Sunday, April 13, 2003
This year when you sit down to your seder meals and the youngest kid asks, "Why is this night different from all other nights?" make sure to add, "How is this Pesah different from last Pesah?"
Here in Israel I think that we have almost forgotten how much the situation has improved since last spring. We had a sharp reminder a few weeks ago, on Friday March 21, while we were shopping for Shabbat in Jerusalem.
We stopped by a bakery on King George Street to pick up some hallot. The shop is known for its wonderful selection of pastries, especially on Fridays in honour of Shabbat. We were eying the fruit flans, picking out a birthday cake, when one of the salesmen came up to us. "Our cakes are on special today - it's one year since we were blown up by a suicide bomber."
I remembered walking past the wreckage of the bakery on Friday March 22, 2002, one day after a suicide bomber had detonated himself on that very spot. Three Israelis were murdered, including a man from my town, and dozens more were wounded.
Then, such events had become a gruesome routine. In the first three weeks of March 2002, Israelis were being murdered on a daily basis. Some of the worst atrocities of that month included: March 2 - a car bomb in Jerusalem's Beit Yisrael neighbourhood killed 11; March 3 - a sniper killed 10 civilians and soldiers at a checkpoint near Ramallah; March 5 - 3 murdered in an attack on a Tel Aviv restaurant; March 9 - 11 murdered at Jerusalem's Moment cafe; March 12 - terrorists ambush a road in northern Israeli, killing 6 Israeli motorists; March 20 - a bus bombing in northern Israel killed 7; March 24 - 2 Israelis killed by Palestinian snipers, one near Hebron, one near Ramallah; March 26 - two members of the TIPH international observer force murdered by Palestinian snipers near Hebron.
Then as Pesah approached the assault reached a frenzied pace. On March 27 as Israelis were sitting down to their festive seder night dinners a terrorist blew himself up in the dining room of the Park Hotel in Netanya. Twenty-nine people were murdered. The next day four people butchered in the village of Elon Moreh by a terrorist who infiltrated their home. The day after four more Israelis were killed, two in the bombing of a Jerusalem supermarket and two more by terrorists who infiltrated the village of Netzarim. Two days later on March 31 a suicide bomber killed 15 Israelis in a Haifa restaurant.
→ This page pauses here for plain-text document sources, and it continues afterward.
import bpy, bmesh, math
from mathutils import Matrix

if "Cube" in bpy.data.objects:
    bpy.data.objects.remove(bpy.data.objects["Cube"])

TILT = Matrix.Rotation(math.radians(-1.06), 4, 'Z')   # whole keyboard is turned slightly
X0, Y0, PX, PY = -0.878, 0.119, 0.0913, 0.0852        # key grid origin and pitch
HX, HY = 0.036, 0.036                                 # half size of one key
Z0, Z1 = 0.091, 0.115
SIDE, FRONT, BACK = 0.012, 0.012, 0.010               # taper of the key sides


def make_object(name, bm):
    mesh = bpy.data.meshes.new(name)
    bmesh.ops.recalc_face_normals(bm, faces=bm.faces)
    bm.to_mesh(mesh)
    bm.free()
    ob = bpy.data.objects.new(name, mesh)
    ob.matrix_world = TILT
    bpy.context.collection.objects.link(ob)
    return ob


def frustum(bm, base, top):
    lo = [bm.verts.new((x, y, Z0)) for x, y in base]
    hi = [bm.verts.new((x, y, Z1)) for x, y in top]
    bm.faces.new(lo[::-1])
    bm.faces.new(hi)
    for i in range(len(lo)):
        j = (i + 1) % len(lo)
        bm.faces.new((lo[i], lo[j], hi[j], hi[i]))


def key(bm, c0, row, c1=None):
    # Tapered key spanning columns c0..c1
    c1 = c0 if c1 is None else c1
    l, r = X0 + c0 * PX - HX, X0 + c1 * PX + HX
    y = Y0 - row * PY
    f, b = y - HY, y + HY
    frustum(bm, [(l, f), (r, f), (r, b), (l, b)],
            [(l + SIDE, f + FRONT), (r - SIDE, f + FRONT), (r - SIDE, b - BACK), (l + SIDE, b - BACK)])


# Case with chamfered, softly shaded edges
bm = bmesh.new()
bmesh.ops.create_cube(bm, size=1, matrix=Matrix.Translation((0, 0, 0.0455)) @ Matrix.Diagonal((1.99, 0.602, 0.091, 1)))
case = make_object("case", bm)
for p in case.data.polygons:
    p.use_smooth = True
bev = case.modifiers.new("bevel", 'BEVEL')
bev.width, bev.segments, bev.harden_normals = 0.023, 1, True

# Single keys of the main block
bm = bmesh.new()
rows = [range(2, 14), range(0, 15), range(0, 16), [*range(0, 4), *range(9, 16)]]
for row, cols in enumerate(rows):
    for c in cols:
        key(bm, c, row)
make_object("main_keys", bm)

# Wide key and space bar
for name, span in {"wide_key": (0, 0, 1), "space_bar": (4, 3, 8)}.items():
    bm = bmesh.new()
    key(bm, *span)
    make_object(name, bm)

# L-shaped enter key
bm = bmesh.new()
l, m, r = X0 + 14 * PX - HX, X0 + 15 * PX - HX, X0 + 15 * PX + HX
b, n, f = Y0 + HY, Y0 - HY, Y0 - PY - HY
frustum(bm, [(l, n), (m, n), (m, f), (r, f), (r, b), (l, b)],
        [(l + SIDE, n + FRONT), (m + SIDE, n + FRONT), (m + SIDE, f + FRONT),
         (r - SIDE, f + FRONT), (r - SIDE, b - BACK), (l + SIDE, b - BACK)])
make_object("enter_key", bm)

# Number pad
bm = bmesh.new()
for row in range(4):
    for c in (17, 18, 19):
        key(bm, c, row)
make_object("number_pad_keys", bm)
It was in the context of this carnage that Israel mounted an anti-terror campaign of unprecedented scale, Operation Defensive Shield. During the course of Defensive Shield the Israeli army entered Palestinian controlled towns and villages to shut down terrorist operations.
What a difference a year makes. The Israeli army has controlled the main Palestinian cities for months now, successfully foiling over 90% of attempted terror attacks, confiscating tons of weaponry and explosives, destroying scores of munitions factories and arresting thousands of terrorists. Palestinian terrorists are still trying just as hard to kill us, but thank God the Israeli army is having more success in stopping them.
Looking back, the security problems we face today appear less daunting. Only a year ago it seemed we were doomed to daily terror attacks, sowing destruction throughout the country. Only a year ago the idea of Israeli soldiers moving in to Palestinian towns to go house to house in search of terrorists was almost unthinkable.
Though tragically, the terrorists still sometimes evade our defences with devastating results, Israelis now go about their lives in relative safety. Our lives have still not returned to the way they were before the Palestinians launched this terror war, but in comparison with last year, we have relative normalcy.
The fact that Israelis today were so concerned about the remote possibility of Iraqi missiles is a measure of the Israeli army's success in its campaign against Palestinian terror. We can only pray that Israel will have continued success in its war on terrorism, so that the grim spectres of last March will never again return to Israel's streets.
May you all be blessed with a peaceful, happy and kosher Pesah,